§ **Exercise objective**
All of the data, word for word and free of pictures, is the expected result.

[Rendered images with source text]

----------------

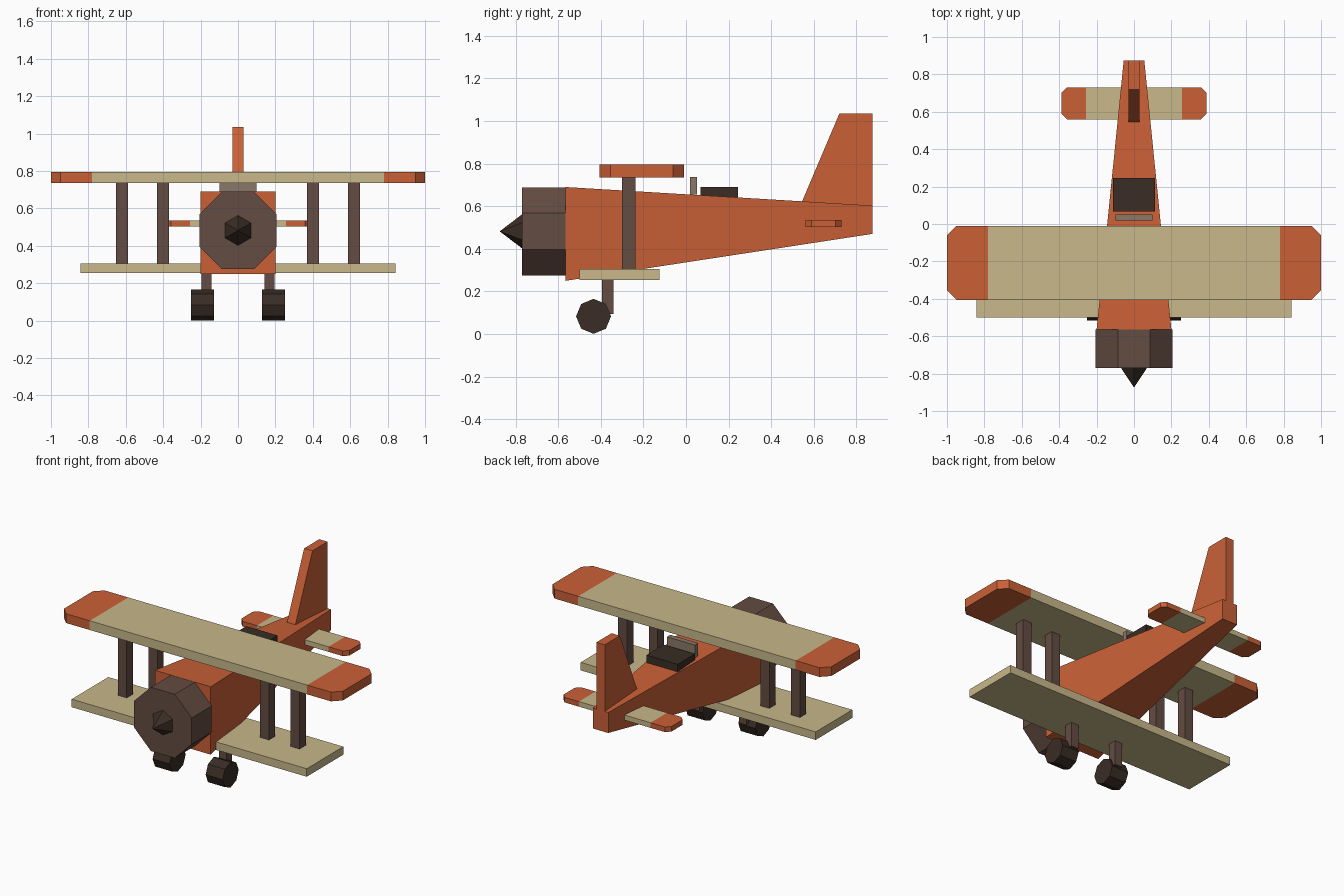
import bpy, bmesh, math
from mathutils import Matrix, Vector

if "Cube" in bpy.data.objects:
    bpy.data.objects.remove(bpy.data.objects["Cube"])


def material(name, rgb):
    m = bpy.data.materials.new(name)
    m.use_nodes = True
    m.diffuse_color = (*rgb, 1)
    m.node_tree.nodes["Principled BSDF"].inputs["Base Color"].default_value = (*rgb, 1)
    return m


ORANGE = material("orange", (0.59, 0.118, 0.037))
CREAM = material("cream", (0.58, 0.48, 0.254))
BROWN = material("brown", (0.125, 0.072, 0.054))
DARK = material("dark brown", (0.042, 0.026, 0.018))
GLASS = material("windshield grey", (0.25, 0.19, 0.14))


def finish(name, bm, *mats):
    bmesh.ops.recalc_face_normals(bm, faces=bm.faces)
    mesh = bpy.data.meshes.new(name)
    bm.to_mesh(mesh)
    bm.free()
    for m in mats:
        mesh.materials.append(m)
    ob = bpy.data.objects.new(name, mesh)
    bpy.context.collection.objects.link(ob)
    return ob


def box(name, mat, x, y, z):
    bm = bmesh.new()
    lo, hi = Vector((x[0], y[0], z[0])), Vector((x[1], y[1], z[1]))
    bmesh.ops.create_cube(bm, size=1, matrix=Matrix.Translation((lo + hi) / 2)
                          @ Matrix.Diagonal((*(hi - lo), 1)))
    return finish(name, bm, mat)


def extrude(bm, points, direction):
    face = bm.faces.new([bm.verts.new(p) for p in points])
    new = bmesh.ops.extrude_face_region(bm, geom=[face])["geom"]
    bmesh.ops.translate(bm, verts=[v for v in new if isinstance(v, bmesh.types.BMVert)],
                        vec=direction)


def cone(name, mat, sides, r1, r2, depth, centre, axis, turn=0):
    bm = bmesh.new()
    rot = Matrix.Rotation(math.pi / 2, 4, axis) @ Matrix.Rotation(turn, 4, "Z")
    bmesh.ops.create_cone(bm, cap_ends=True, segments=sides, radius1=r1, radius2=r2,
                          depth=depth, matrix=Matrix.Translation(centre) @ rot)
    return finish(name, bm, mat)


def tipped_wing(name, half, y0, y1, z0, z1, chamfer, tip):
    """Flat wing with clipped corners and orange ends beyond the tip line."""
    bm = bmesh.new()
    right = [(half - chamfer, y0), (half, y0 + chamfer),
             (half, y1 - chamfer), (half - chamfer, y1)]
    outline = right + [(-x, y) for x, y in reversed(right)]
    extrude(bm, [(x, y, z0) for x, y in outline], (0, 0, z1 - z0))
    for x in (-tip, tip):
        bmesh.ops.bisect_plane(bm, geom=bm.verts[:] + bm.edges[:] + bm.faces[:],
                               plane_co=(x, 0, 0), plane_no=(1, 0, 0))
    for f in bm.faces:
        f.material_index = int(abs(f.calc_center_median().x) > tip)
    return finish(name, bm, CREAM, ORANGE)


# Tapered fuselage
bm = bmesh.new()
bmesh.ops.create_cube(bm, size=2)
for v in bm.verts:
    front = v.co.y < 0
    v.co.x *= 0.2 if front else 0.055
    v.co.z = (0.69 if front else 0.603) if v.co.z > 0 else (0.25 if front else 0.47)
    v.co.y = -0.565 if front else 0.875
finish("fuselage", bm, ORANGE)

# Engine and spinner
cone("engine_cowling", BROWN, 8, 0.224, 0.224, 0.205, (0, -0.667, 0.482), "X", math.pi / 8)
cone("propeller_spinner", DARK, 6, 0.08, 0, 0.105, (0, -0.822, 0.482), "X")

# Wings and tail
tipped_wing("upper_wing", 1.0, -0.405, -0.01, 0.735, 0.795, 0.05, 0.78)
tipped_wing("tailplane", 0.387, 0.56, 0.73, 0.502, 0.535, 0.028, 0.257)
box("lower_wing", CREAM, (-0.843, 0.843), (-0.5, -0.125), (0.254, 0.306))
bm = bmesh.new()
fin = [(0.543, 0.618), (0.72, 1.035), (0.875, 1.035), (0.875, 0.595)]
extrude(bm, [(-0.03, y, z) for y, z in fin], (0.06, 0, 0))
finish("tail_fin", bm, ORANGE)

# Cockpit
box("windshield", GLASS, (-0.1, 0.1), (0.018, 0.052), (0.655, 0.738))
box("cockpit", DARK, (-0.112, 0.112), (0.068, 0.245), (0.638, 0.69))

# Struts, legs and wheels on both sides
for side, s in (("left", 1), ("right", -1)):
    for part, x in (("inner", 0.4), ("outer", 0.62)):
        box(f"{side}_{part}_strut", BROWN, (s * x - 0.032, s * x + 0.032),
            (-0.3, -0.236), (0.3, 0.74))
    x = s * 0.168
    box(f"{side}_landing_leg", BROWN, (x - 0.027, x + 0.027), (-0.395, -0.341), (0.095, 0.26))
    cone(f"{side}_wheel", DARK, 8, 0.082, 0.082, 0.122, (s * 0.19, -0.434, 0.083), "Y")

----------------

§ **Exercise response**
import bpy, bmesh, math
from mathutils import Matrix, Vector

if "Cube" in bpy.data.objects:
    bpy.data.objects.remove(bpy.data.objects["Cube"])


def material(name, rgb):
    m = bpy.data.materials.new(name)
    m.use_nodes = True
    m.diffuse_color = (*rgb, 1)
    m.node_tree.nodes["Principled BSDF"].inputs["Base Color"].default_value = (*rgb, 1)
    return m


ORANGE = material("orange", (0.59, 0.118, 0.037))
CREAM = material("cream", (0.58, 0.48, 0.254))
BROWN = material("brown", (0.125, 0.072, 0.054))
DARK = material("dark brown", (0.042, 0.026, 0.018))
GLASS = material("windshield grey", (0.25, 0.19, 0.14))


def finish(name, bm, *mats):
    bmesh.ops.recalc_face_normals(bm, faces=bm.faces)
    mesh = bpy.data.meshes.new(name)
    bm.to_mesh(mesh)
    bm.free()
    for m in mats:
        mesh.materials.append(m)
    ob = bpy.data.objects.new(name, mesh)
    bpy.context.collection.objects.link(ob)
    return ob


def box(name, mat, x, y, z):
    bm = bmesh.new()
    lo, hi = Vector((x[0], y[0], z[0])), Vector((x[1], y[1], z[1]))
    bmesh.ops.create_cube(bm, size=1, matrix=Matrix.Translation((lo + hi) / 2)
                          @ Matrix.Diagonal((*(hi - lo), 1)))
    return finish(name, bm, mat)


def extrude(bm, points, direction):
    face = bm.faces.new([bm.verts.new(p) for p in points])
    new = bmesh.ops.extrude_face_region(bm, geom=[face])["geom"]
    bmesh.ops.translate(bm, verts=[v for v in new if isinstance(v, bmesh.types.BMVert)],
                        vec=direction)


def cone(name, mat, sides, r1, r2, depth, centre, axis, turn=0):
    bm = bmesh.new()
    rot = Matrix.Rotation(math.pi / 2, 4, axis) @ Matrix.Rotation(turn, 4, "Z")
    bmesh.ops.create_cone(bm, cap_ends=True, segments=sides, radius1=r1, radius2=r2,
                          depth=depth, matrix=Matrix.Translation(centre) @ rot)
    return finish(name, bm, mat)


def tipped_wing(name, half, y0, y1, z0, z1, chamfer, tip):
    """Flat wing with clipped corners and orange ends beyond the tip line."""
    bm = bmesh.new()
    right = [(half - chamfer, y0), (half, y0 + chamfer),
             (half, y1 - chamfer), (half - chamfer, y1)]
    outline = right + [(-x, y) for x, y in reversed(right)]
    extrude(bm, [(x, y, z0) for x, y in outline], (0, 0, z1 - z0))
    for x in (-tip, tip):
        bmesh.ops.bisect_plane(bm, geom=bm.verts[:] + bm.edges[:] + bm.faces[:],
                               plane_co=(x, 0, 0), plane_no=(1, 0, 0))
    for f in bm.faces:
        f.material_index = int(abs(f.calc_center_median().x) > tip)
    return finish(name, bm, CREAM, ORANGE)


# Tapered fuselage
bm = bmesh.new()
bmesh.ops.create_cube(bm, size=2)
for v in bm.verts:
    front = v.co.y < 0
    v.co.x *= 0.2 if front else 0.055
    v.co.z = (0.69 if front else 0.603) if v.co.z > 0 else (0.25 if front else 0.47)
    v.co.y = -0.565 if front else 0.875
finish("fuselage", bm, ORANGE)

# Engine and spinner
cone("engine_cowling", BROWN, 8, 0.224, 0.224, 0.205, (0, -0.667, 0.482), "X", math.pi / 8)
cone("propeller_spinner", DARK, 6, 0.08, 0, 0.105, (0, -0.822, 0.482), "X")

# Wings and tail
tipped_wing("upper_wing", 1.0, -0.405, -0.01, 0.735, 0.795, 0.05, 0.78)
tipped_wing("tailplane", 0.387, 0.56, 0.73, 0.502, 0.535, 0.028, 0.257)
box("lower_wing", CREAM, (-0.843, 0.843), (-0.5, -0.125), (0.254, 0.306))
bm = bmesh.new()
fin = [(0.543, 0.618), (0.72, 1.035), (0.875, 1.035), (0.875, 0.595)]
extrude(bm, [(-0.03, y, z) for y, z in fin], (0.06, 0, 0))
finish("tail_fin", bm, ORANGE)

# Cockpit
box("windshield", GLASS, (-0.1, 0.1), (0.018, 0.052), (0.655, 0.738))
box("cockpit", DARK, (-0.112, 0.112), (0.068, 0.245), (0.638, 0.69))

# Struts, legs and wheels on both sides
for side, s in (("left", 1), ("right", -1)):
    for part, x in (("inner", 0.4), ("outer", 0.62)):
        box(f"{side}_{part}_strut", BROWN, (s * x - 0.032, s * x + 0.032),
            (-0.3, -0.236), (0.3, 0.74))
    x = s * 0.168
    box(f"{side}_landing_leg", BROWN, (x - 0.027, x + 0.027), (-0.395, -0.341), (0.095, 0.26))
    cone(f"{side}_wheel", DARK, 8, 0.082, 0.082, 0.122, (s * 0.19, -0.434, 0.083), "Y")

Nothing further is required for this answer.